When you hear the word ethics you probably think of things that are considered ethical in the society such as sustainable development, fair trade and all other overwhelmingly world embracing ideologies eco hippies are a bit too vocal about. But there’s a lot more to the term than that! Ethics is a set of values that we used in our reasoning. It’s closely related to moral which refers to understanding what is right and wrong. As it turns out, ethical thinking can be a lot more than just world embracing handwaving and pretentious strive for anything that is considered ethically desirable in the society. We can actually do ethical thinking from three different points of view covered in this post. 😊
When evaluating whether a decision is ethical or not from the consequentialist point of view, the main weight is in evaluating the consequences of the decision. What are the good and bad consequences? Also, it’s important to identify all the parties affected by the decision. If you fail to identify all the parties involved, you might consider that getting peat out of swamps for energy is a good thing, because it will benefit people and there are plenty of swamps. However, this would ignore the fauna and flora of these swamps and that there could be a threat to the biodiversity of the swamps in question.
If we analyze the previous example more, we can easily conclude that even if we identified all the parties and the consequences caused to them, how can we measure the weight of the consequences? It’s not easy to compare the benefit of cheap energy to the harm it causes to the nature. Which one is more important? Can the nature be harmed if we managed to produce enough energy for a small village for a year with the peat? What about if we could produce electricity for a big city or an entire state with the peat of one swamp? How much electricity is enough to justify depriving those poor little animals from their homes?
Consequentialism tries to maximize gain and minimize loss. In order to assess how meaningful the gains are in relation to the losses, it boils down to personal values. Which one is more important: cheap electricity or intact nature? And what about the timespan? Electricity lasts for an ephemeral moment, while the damage done to the biodiversity takes long to recover.

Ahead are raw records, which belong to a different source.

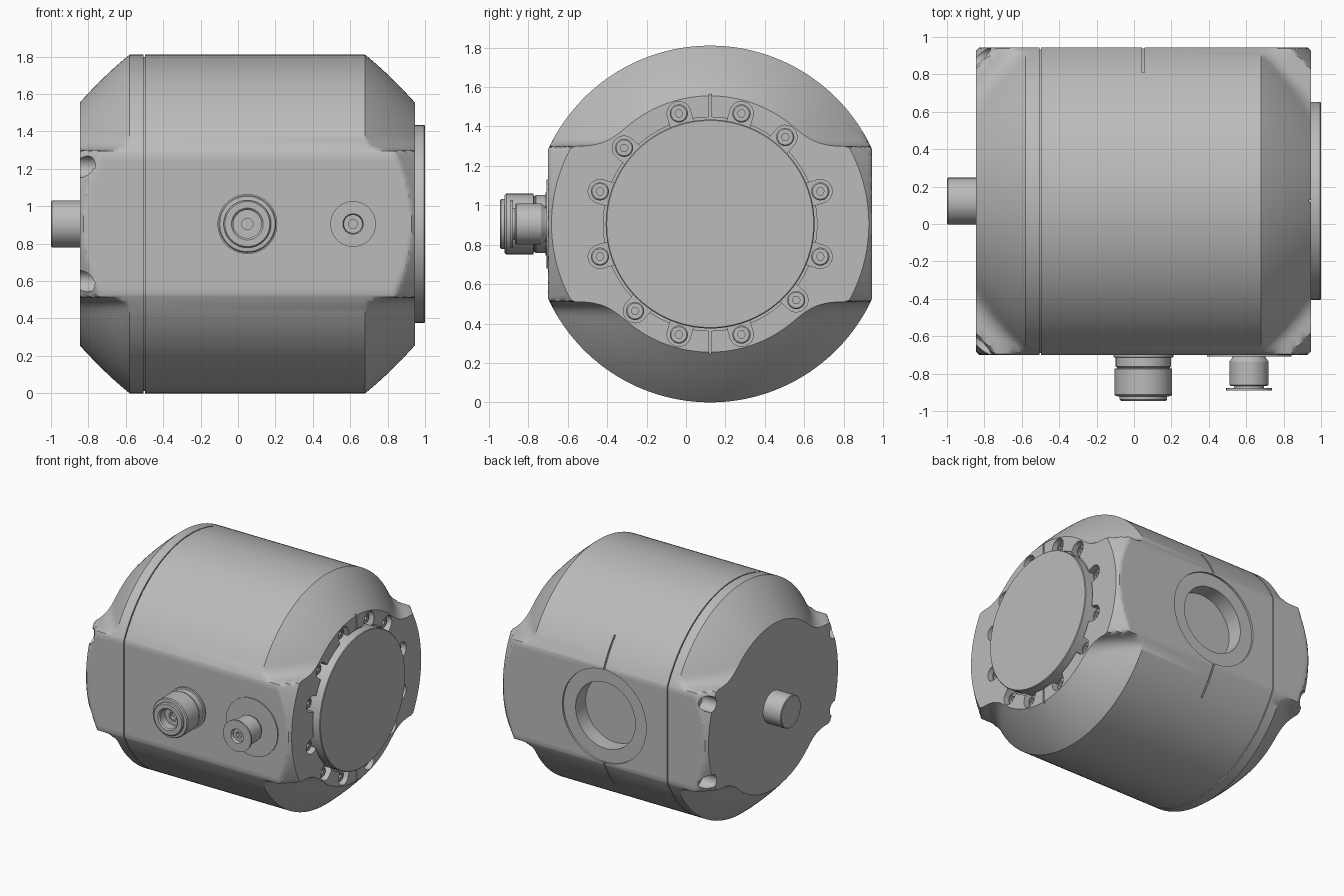
import bpy, bmesh
from math import sin, cos, pi, radians, atan2, sqrt
from mathutils import Vector

old = bpy.data.objects.get("Cube")
if old:
    bpy.data.objects.remove(old, do_unlink=True)

CY, CZ, R, W = 0.1225, 0.905, 0.905, 0.8225   # axis position, radius, half width
X0, X1, BEVEL = -0.845, 0.945, 0.265

grey = bpy.data.materials.new("machined grey")
grey.use_nodes = True
grey.diffuse_color = (0.5, 0.5, 0.5, 1)
grey.node_tree.nodes["Principled BSDF"].inputs["Base Color"].default_value = (0.5, 0.5, 0.5, 1)


def finish(name, bm):
    bmesh.ops.remove_doubles(bm, verts=bm.verts, dist=1e-5)
    bmesh.ops.recalc_face_normals(bm, faces=bm.faces)
    me = bpy.data.meshes.new(name)
    bm.to_mesh(me)
    bm.free()
    me.materials.append(grey)
    ob = bpy.data.objects.new(name, me)
    bpy.context.collection.objects.link(ob)
    return ob


def activate(ob):
    bpy.ops.object.select_all(action='DESELECT')
    ob.select_set(True)
    bpy.context.view_layer.objects.active = ob


def smooth(ob):
    activate(ob)
    bpy.ops.object.shade_smooth_by_angle(angle=radians(30))
    return ob


def skin(bm, rings, caps=True):
    rows = [[bm.verts.new(p) for p in ring] for ring in rings]
    n = len(rows[0])
    for a, b in zip(rows, rows[1:]):
        for i in range(n):
            j = (i + 1) % n
            bm.faces.new((a[i], a[j], b[j], b[i]))
    if caps:
        bm.faces.new(rows[0])
        bm.faces.new(rows[-1])


def lathe(name, profile, origin, axis, seg=48):
    """Revolve (radius, distance) pairs around an axis; ends at radius 0."""
    q = Vector(axis).to_track_quat('Z', 'Y')
    turn = [2 * pi * i / seg for i in range(seg)]
    bm = bmesh.new()
    skin(bm, [[Vector(origin) + q @ Vector((r * cos(t), r * sin(t), h)) for t in turn]
              for r, h in profile], caps=False)
    return finish(name, bm)


def prism(name, loops, xa, xb):
    """Extrude loops, given as (y, z) from the axis, along x."""
    bm = bmesh.new()
    for loop in loops:
        skin(bm, [[(x, CY + y, CZ + z) for y, z in loop] for x in (xa, xb)])
    return finish(name, bm)


def circle(y, z, r, n=32):
    return [(y + r * cos(2 * pi * i / n), z + r * sin(2 * pi * i / n)) for i in range(n)]


def cut(ob, cutter):
    cutter.hide_render = True
    mod = ob.modifiers.new("cut", 'BOOLEAN')
    mod.operation, mod.solver, mod.object = 'DIFFERENCE', 'EXACT', cutter
    activate(ob)
    bpy.ops.object.modifier_apply(modifier=mod.name)
    bpy.data.objects.remove(cutter, do_unlink=True)


# Housing: round section with side flats; ends are coned above and below a flat band
def smooth_max(a, b, k):
    h = max(k - abs(a - b), 0) / k
    return max(a, b) + h * h * k / 4


def section(x, t, inset=0.0):
    cone = R - 0.255 * t + 0.04 * t * (1 - t)
    band = R - 0.1 * max(0, (t - 0.6) / 0.4)
    ring = []
    for a in angles:
        flat_band = min(band, 0.395 / max(abs(sin(a)), 1e-4))
        r = min(band if abs(sin(a)) < 0.4 else R, smooth_max(cone, flat_band, 0.13))
        r = min(r, W / max(abs(cos(a)), 1e-4)) - inset
        ring.append((x, CY + r * cos(a), CZ + r * sin(a)))
    return ring


corner = atan2(sqrt(R * R - W * W), W)
step = 2 * pi / 240
angles = [i * step for i in range(240)]
for c in (corner, pi - corner, pi + corner, 2 * pi - corner):
    angles[round(c / step)] = c

N = 15
left = [section(X0 + BEVEL * i / N, 1 - i / N) for i in range(N + 1)]
seam = [section(x, 0, d) for x, d in
        ((-0.505, 0), (-0.504, 0.012), (-0.498, 0.012), (-0.497, 0))]
right = [section(X1 - BEVEL + BEVEL * i / N, i / N) for i in range(N + 1)]
bm = bmesh.new()
skin(bm, left + seam + right)
housing = finish("housing", bm)

# Recesses in the right end: cover seat, screw pockets and index marks
cut(housing, prism("cover_seat", [circle(0, 0, 0.542, 96)], 0.933, 1.1))
bolt_angles = [radians(a + s) for a in (16.5, 49.2, 74.2, 105.8, 138.5, 163.5) for s in (0, 180)]


def pocket(a, dist=0.583, r=0.06):
    pts = [(dist + r * cos(t), r * sin(t)) for t in [-pi / 2 + pi * i / 16 for i in range(17)]]
    pts += [(0.49, r), (0.49, -r)]
    return [(u * cos(a) - v * sin(a), u * sin(a) + v * cos(a)) for u, v in pts]


cut(housing, prism("pockets", [pocket(a) for a in bolt_angles], 0.865, 1.1))
marks = [[(-0.006, s * 0.5), (0.006, s * 0.5), (0.006, s * 0.66), (-0.006, s * 0.66)] for s in (1, -1)]
cut(housing, prism("index_marks", marks, 0.93, 1.1))

# Open corner holes in the left end
holes = [circle(sy * 0.762, sz * 0.305, 0.058) for sy in (1, -1) for sz in (1, -1)]
cut(housing, prism("corner_holes", holes, -1.1, -0.72))

# Rear port with shallow counterbore, and the alignment lines above and below it
cut(housing, lathe("port_bore", [(0, 0.2), (0.365, 0.2), (0.365, -0.015), (0.26, -0.015),
                                 (0.26, -0.14), (0, -0.14)],
                   (0.05, CY + W, CZ), (0, 1, 0), 72))
arc = [radians(20 + 20.5 * i / 8) for i in range(9)]
lines = []
for s in (1, -1):
    lines.append([(0.893 * cos(a), s * 0.893 * sin(a)) for a in arc] +
                 [(0.94 * cos(a), s * 0.94 * sin(a)) for a in reversed(arc)])
cut(housing, prism("alignment_lines", lines, 0.044, 0.056))
smooth(housing)

# End cover and shaft
smooth(lathe("end_cover", [(0, 0), (0.53, 0), (0.53, 0.135), (0.525, 0.14), (0, 0.14)],
             (0.86, CY, CZ), (1, 0, 0), 96))
smooth(lathe("shaft", [(0, -0.1), (0.125, -0.1), (0.125, 0.15), (0.12, 0.155), (0, 0.155)],
             (X0, CY, CZ), (-1, 0, 0)))


# Hexagonal socket set into a round bore
def socket(name, origin, axis, r, depth):
    smooth(lathe(name, [(r * 1.8, 0), (r, 0), (r, -depth), (0, -depth)], origin, axis, 6))


# Cover screws
for i, a in enumerate(bolt_angles):
    at = (0.86, CY + 0.583 * cos(a), CZ + 0.583 * sin(a))
    smooth(lathe(f"cover_screw_{i + 1}",
                 [(0, 0), (0.046, 0), (0.046, 0.05), (0.04, 0.056), (0.03, 0.056),
                  (0.03, 0.05), (0.025, 0.05), (0.025, 0.02), (0, 0.02)], at, (1, 0, 0), 24))
    socket(f"screw_socket_{i + 1}", (at[0] + 0.0505, at[1], at[2]), (1, 0, 0), 0.02, 0.025)

# Front connectors
FRONT = CY - W
smooth(lathe("cable_connector",
             [(0, -0.05), (0.16, -0.05), (0.16, 0.012), (0.148, 0.014), (0.148, 0.062),
              (0.142, 0.066), (0.142, 0.072), (0.154, 0.074), (0.154, 0.212), (0.148, 0.22),
              (0.127, 0.222), (0.127, 0.238), (0.12, 0.245), (0.085, 0.245), (0.075, 0.235),
              (0.075, 0.17), (0.03, 0.17), (0.03, 0.14), (0, 0.14)],
             (0.05, FRONT, CZ), (0, -1, 0)))
socket("connector_socket", (0.05, FRONT - 0.175, CZ), (0, -1, 0), 0.042, 0.03)
smooth(lathe("fitting_base", [(0, -0.05), (0.226, -0.05), (0.226, 0.008), (0, 0.008)],
             (0.615, FRONT, CZ), (0, -1, 0), 64))
smooth(lathe("push_fitting",
             [(0, -0.05), (0.088, -0.05), (0.088, 0.012), (0.104, 0.035), (0.104, 0.16),
              (0.098, 0.167), (0.08, 0.167), (0.08, 0.177), (0.122, 0.177), (0.122, 0.19),
              (0.055, 0.19), (0.05, 0.18), (0.05, 0.165), (0.028, 0.165), (0.028, 0.12), (0, 0.12)],
             (0.615, FRONT, CZ), (0, -1, 0)))
socket("fitting_socket", (0.615, FRONT - 0.168, CZ), (0, -1, 0), 0.026, 0.03)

Rule based ethics
Rule based approach doesn’t take the consequences into account at all. People not freezing in their houses because of peat powered electricity and animals losing their habitat is completely irrelevant. What counts more are existing rules governing the decision we are to make. If there’s a law about it, following it is the ethical way to do things. This is really something you would wish all governmental offices to follow.
In rule based ethics the rules are same for everyone, universally. They don’t depend on the situation. The problem is that it’s difficult to change the rules, and as we all know, there are a lot of laws that are unfair, usually at least towards one group of people. In those cases, following the rules blindly isn’t necessarily a good thing. Furthermore, if ethics is always defined by the rules, then questioning them becomes harder and harder.

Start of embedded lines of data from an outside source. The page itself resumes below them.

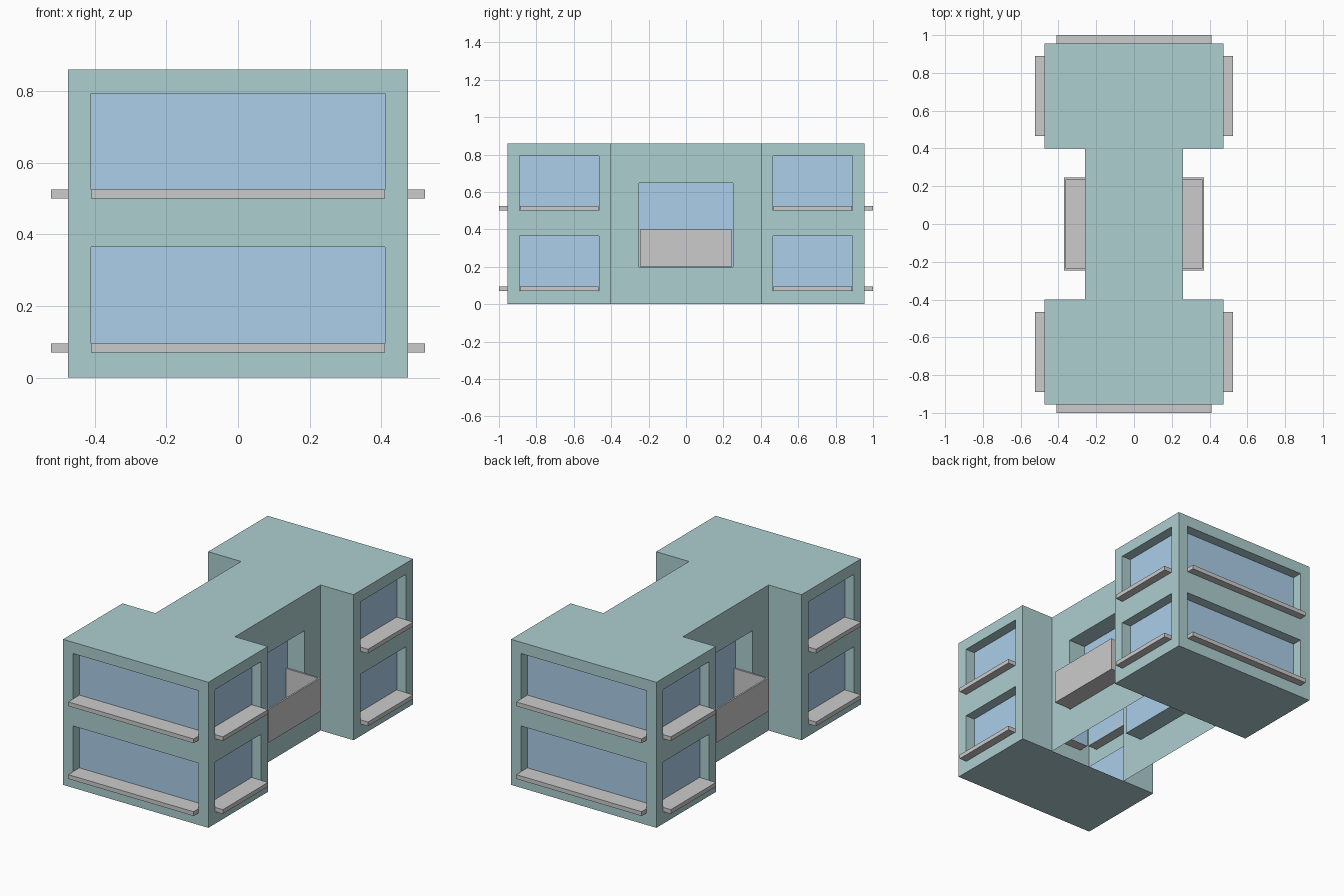
import bpy, bmesh
from mathutils import Vector

if "Cube" in bpy.data.objects:
    bpy.data.objects.remove(bpy.data.objects["Cube"])

H = 0.86
STOREYS = [(0.07, 0.365), (0.50, 0.793)]
DEPTH = 0.06


def material(name, color):
    m = bpy.data.materials.new(name)
    m.diffuse_color = (*color, 1)
    m.use_nodes = True
    m.node_tree.nodes["Principled BSDF"].inputs["Base Color"].default_value = m.diffuse_color
    return m


def finish(name, bm, mat=None):
    bmesh.ops.remove_doubles(bm, verts=bm.verts, dist=1e-5)
    me = bpy.data.meshes.new(name)
    bm.to_mesh(me)
    bm.free()
    if mat:
        me.materials.append(mat)
    ob = bpy.data.objects.new(name, me)
    bpy.context.collection.objects.link(ob)
    return ob


def face(bm, pts):
    bm.faces.new([bm.verts.new(p) for p in pts])


def add_box(bm, lo, hi):
    v = bmesh.ops.create_cube(bm, size=1)["verts"]
    for w in v:
        w.co = [lo[i] if w.co[i] < 0 else hi[i] for i in range(3)]


def wall(shell, glass, a, b, openings=(), margin=0.0, depth=0.0):
    """Wall panel from a to b, with recessed window openings stacked in z."""
    a, b = Vector((*a, 0)), Vector((*b, 0))
    along = (b - a).normalized()
    inward = Vector((-along.y, along.x, 0))
    length = (b - a).length

    def rect(u0, u1, z0, z1, d=0.0):
        return [a + along * u + inward * d + Vector((0, 0, z))
                for u, z in ((u0, z0), (u1, z0), (u1, z1), (u0, z1))]

    if not openings:
        face(shell, rect(0, length, 0, H))
        return
    splits = [0] + [(p[1] + q[0]) / 2 for p, q in zip(openings, openings[1:])] + [H]
    for i, (z0, z1) in enumerate(openings):
        outer = rect(0, length, splits[i], splits[i + 1])
        rim = rect(margin, length - margin, z0, z1)
        back = rect(margin, length - margin, z0, z1, depth)
        for p, q in ((outer, rim), (rim, back)):
            for k in range(4):
                n = (k + 1) % 4
                face(shell, [p[k], p[n], q[n], q[k]])
        face(glass, back)


teal = material("teal_wall", (0.42, 0.62, 0.63))
blue = material("blue_glass", (0.41, 0.62, 0.82))

# H-shaped hollow shell with recessed windows
half = [(0.475, -0.955), (0.475, -0.40), (0.26, -0.40),
        (0.26, 0.40), (0.475, 0.40), (0.475, 0.955)]
outline = half + [(-x, -y) for x, y in half]
shell, glass = bmesh.new(), bmesh.new()
for i, a in enumerate(outline):
    b = outline[(i + 1) % 12]
    kind = i % 6
    if kind in (0, 4, 5):
        wall(shell, glass, a, b, STOREYS, 0.064, DEPTH)
    elif kind == 2:
        wall(shell, glass, a, b, [(0.20, 0.647)], 0.15, 0.11)
    else:
        wall(shell, glass, a, b)

# roof, and floors under the two end blocks (the link is open below)
face(shell, [(x, y, H) for x, y in outline])
for y0, y1 in ((-0.955, -0.40), (0.40, 0.955)):
    face(shell, [(-0.475, y0, 0), (-0.475, y1, 0), (0.475, y1, 0), (0.475, y0, 0)])
finish("building_shell", shell, teal)
finish("window_glass", glass, blue)

# window sills
sills = bmesh.new()
for z, _ in STOREYS:
    for s in (-1, 1):
        y0, y1 = sorted((s * (0.955 - DEPTH), s * 1.0))
        add_box(sills, (-0.41, y0, z), (0.41, y1, z + 0.025))
        x0, x1 = sorted((s * (0.475 - DEPTH), s * 0.523))
        for t in (-1, 1):
            c = t * 0.6775
            add_box(sills, (x0, c - 0.211, z), (x1, c + 0.211, z + 0.025))
finish("window_sills", sills)

# balconies: floor, front panel and two side panels
T, W, Z0, Z1 = 0.01, 0.245, 0.203, 0.40
for side, s in (("right", 1), ("left", -1)):
    bm = bmesh.new()
    for xa, xb, y0, y1, z0, z1 in (
            (0.15, 0.37, -W, W, Z0, Z0 + T),
            (0.37 - T, 0.37, -W, W, Z0 + T, Z1),
            (0.15, 0.37 - T, -W, -W + T, Z0 + T, Z1),
            (0.15, 0.37 - T, W - T, W, Z0 + T, Z1)):
        x0, x1 = sorted((s * xa, s * xb))
        add_box(bm, (x0, y0, z0), (x1, y1, z1))
    finish("balcony_" + side, bm)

The deepest question in virtue ethics is: who do I want to be? Finding out your own deepest values and aligning your actions and decisions so that they will all follow these core values is what virtue ethics is all about. It’s also important to ask why. In virtue ethics, two different actions that would be either right or wrong from the point of view of the two other approaches to ethics, can both be right depending on the reason why they were taken. Not telling the truth might be justifiable if telling it would hurt the other person’s feelings, for example.
Next time you are facing with an ethical problem, you can try to break it down from all these different points of view. They might provide you with different answers in which case you are dealing with an ethical dilemma. In such a case, it just boils down into picking the most important values to follow. 😊